Allow me to explain.

I know that the earth is round. Have I actually flown around it, or do I completely comprehend the scientific explanations of how we know it's round? No.
But I do believe that it is round based on others evidence and explanations. And if someone were to come up to me and insist that it is flat, I would have to shrug my shoulders, and say, "I'm sorry, but I believe you are wrong. The earth is round."

I also believe that the Catholic Church holds the fullness of Truth. As a matter of fact, I believe that I have more *personal* evidence of that than that the world is round!
WHY would it be offensive for me to tell that I believe that to someone who didn't agree with, that statement?

I suppose the difference would be that the earth being round is an acutally scientifically provable point, perhaps the Truth of the Catholic Church isn't.

ok, so what if I try the example of something a bit more arbitrary? (I admit, I haven't totally thought this through, I'm kind of just typing as I think :-)
What if I said, "I believe that my recipe for brownies tastes better than your recipe. While I admit that it wouldn't be the nicest thing to say, taken right out of context, but let's say you and I were trying to figure out which recipe we should enter in a contest? A very important decision! Then why would it be wrong for me to assert that my recipe is the best? It would certainly be necessary to the conversation!

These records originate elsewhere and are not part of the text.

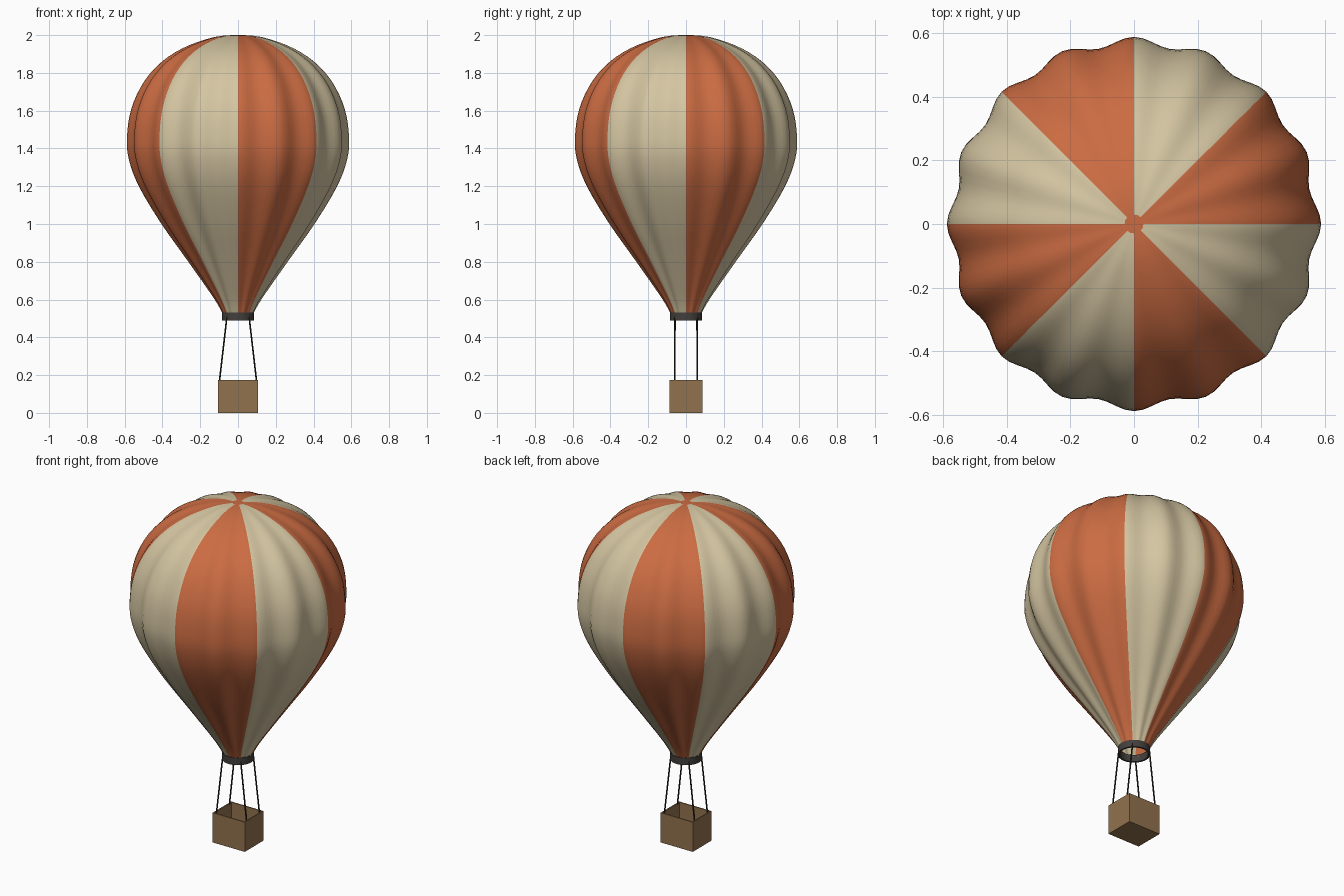
import bpy, bmesh, math
from mathutils import Vector

if "Cube" in bpy.data.objects:
    bpy.data.objects.remove(bpy.data.objects["Cube"])


def material(name, rgb):
    m = bpy.data.materials.new(name)
    m.diffuse_color = (*rgb, 1)
    m.use_nodes = True
    m.node_tree.nodes["Principled BSDF"].inputs["Base Color"].default_value = m.diffuse_color
    return m


ORANGE = material("orange_fabric", (0.60, 0.15, 0.055))
CREAM = material("cream_fabric", (0.66, 0.56, 0.36))
WICKER = material("wicker", (0.29, 0.17, 0.075))
DARK = material("dark_trim", (0.055, 0.05, 0.045))
ROPE = material("rope", (0.02, 0.018, 0.015))


def finish(name, bm, mats, smooth=None):
    bmesh.ops.recalc_face_normals(bm, faces=bm.faces)
    me = bpy.data.meshes.new(name)
    bm.to_mesh(me)
    bm.free()
    ob = bpy.data.objects.new(name, me)
    bpy.context.collection.objects.link(ob)
    for m in mats:
        me.materials.append(m)
    if smooth:
        bpy.ops.object.select_all(action='DESELECT')
        ob.select_set(True)
        bpy.context.view_layer.objects.active = ob
        bpy.ops.object.shade_smooth_by_angle(angle=math.radians(smooth))
    return ob


def lathe(name, profile, segs, mats, lobe=0.0, closed=False, sector=None, smooth=40):
    """Revolve (radius, z) points; lobe adds 16 scallops; sector picks the material."""
    bm = bmesh.new()
    rings = []
    for r, z in profile:
        ring = []
        for i in range(segs):
            a = math.tau * i / segs
            s = r * (1 - lobe * (1 - math.cos(16 * a)) / 2)
            ring.append(bm.verts.new((s * math.cos(a), s * math.sin(a), z)))
        rings.append(ring)
    pairs = list(zip(rings, rings[1:]))
    if closed:
        pairs.append((rings[-1], rings[0]))
    for lo, hi in pairs:
        for i in range(segs):
            j = (i + 1) % segs
            f = bm.faces.new((lo[i], lo[j], hi[j], hi[i]))
            if sector:
                f.material_index = sector(i)
    if not closed:
        bm.faces.new(rings[-1])  # crown cap
    return finish(name, bm, mats, smooth)


def spline(pts, steps):
    """Catmull-Rom curve through the profile points."""
    p = [Vector(q) for q in pts]
    p = [2 * p[0] - p[1]] + p + [Vector((-p[-2].x, p[-2].y))]
    out = []
    for k in range(1, len(p) - 2):
        a, b, c, d = p[k - 1:k + 3]
        for s in range(steps):
            t = s / steps
            out.append(0.5 * (2 * b + (c - a) * t + (2 * a - 5 * b + 4 * c - d) * t * t
                              + (3 * b - a - 3 * c + d) * t ** 3))
    return out


# Envelope: scalloped, eight alternating coloured gores
key = [(0.078, 0.52), (0.13, 0.61), (0.27, 0.81), (0.405, 1.0), (0.52, 1.19),
       (0.575, 1.33), (0.588, 1.45), (0.565, 1.61), (0.49, 1.765),
       (0.37, 1.885), (0.21, 1.965), (0.03, 2.0)]
SEGS = 128
prof = spline(key, 4)
prof = [q for q in prof if q.x > 0.03 and q.y <= 2.0] if prof else prof
prof = [q for q in prof if q.y < key[-1][1]] + [Vector(key[-1])]
lathe("envelope", prof, SEGS, [ORANGE, CREAM], lobe=0.045,
      sector=lambda i: (i * 8 // SEGS) % 2, smooth=60)

# Mouth ring
lathe("mouth_ring", [(0.076, 0.49), (0.086, 0.49), (0.086, 0.532), (0.076, 0.532)],
      48, [DARK], closed=True)

# Open basket: box with inset, sunken top
bm = bmesh.new()
bmesh.ops.create_cube(bm, size=1)
for v in bm.verts:
    v.co = Vector((v.co.x * 0.21, v.co.y * 0.174, (v.co.z + 0.5) * 0.175))
top = max(bm.faces, key=lambda f: f.calc_center_median().z)
bmesh.ops.inset_region(bm, faces=[top], thickness=0.01)
inner = bmesh.ops.extrude_discrete_faces(bm, faces=[top])["faces"][0]
bmesh.ops.translate(bm, verts=inner.verts, vec=(0, 0, -0.16))
finish("basket", bm, [WICKER])


# Ropes from basket corners to mouth ring
def rope(name, a, b, radius=0.0042):
    a, b = Vector(a), Vector(b)
    d = b - a
    bm = bmesh.new()
    bmesh.ops.create_cone(bm, cap_ends=True, segments=8, radius1=radius,
                          radius2=radius, depth=d.length)
    rot = d.to_track_quat('Z', 'Y')
    for v in bm.verts:
        v.co = rot @ v.co + (a + b) / 2
    finish(name, bm, [ROPE], 50)


for sx, nx in ((-1, "left"), (1, "right")):
    for sy, ny in ((-1, "front"), (1, "back")):
        rope(f"rope_{ny}_{nx}", (sx * 0.098, sy * 0.06, 0.17), (sx * 0.058, sy * 0.058, 0.515))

If there were an even more important decision to make, then why I should I not make the statement, "I believe that [this particular statement,] which you hold to be only an opinion of mine, is factually the highest truth."?

And that is, of course, what Catholics are saying when they say that their Church is "completely right" or something to that effect. (sorry, this is where my lack of "theological terminology" comes into play!)

Coming at this from another angle; I have often wondered why more non-Catholics don't make the same claim: "My religion/church holds the fullness of salvation/truth."

I would not want to belong to a church that was "not sure" if it was completely right, at least in the main doctrines.

And if I myself wasn't sure what I or my church believed about any of the main disputes among Christians?

well, I would certainly not stop seeking until we had figured that out!

and, to flip it around? If someone were to say to me, "I believe the fullness of truth is found in my church." I'd say (or think,) "well, that seems a bit arrogant, but not really, cuz I actually think that same thing about MY church, so obviously, *one* of us is wrong..." but I'm not going to be like offended... (maybe cuz...I actually KNOW that I'm right? :-D )

1 comment:

Father Gerald said...

Mara, the thread you cite here truly made me sad as well. The priests offered terrible, disingenuous comments. They accused one young man repeatedly but in very vague, condescending ways.This Fr. Ruff made assertions he only backed up occassionaly -- when it suited him. Unfortunately, there is stuff like this on the web all the time. I don't know why people bother with it because it is so pathetic. The one who started it all -- Joel -- made very dramatic statements that emerged from his personalization of the Church's limit on Holy Communion. Yuck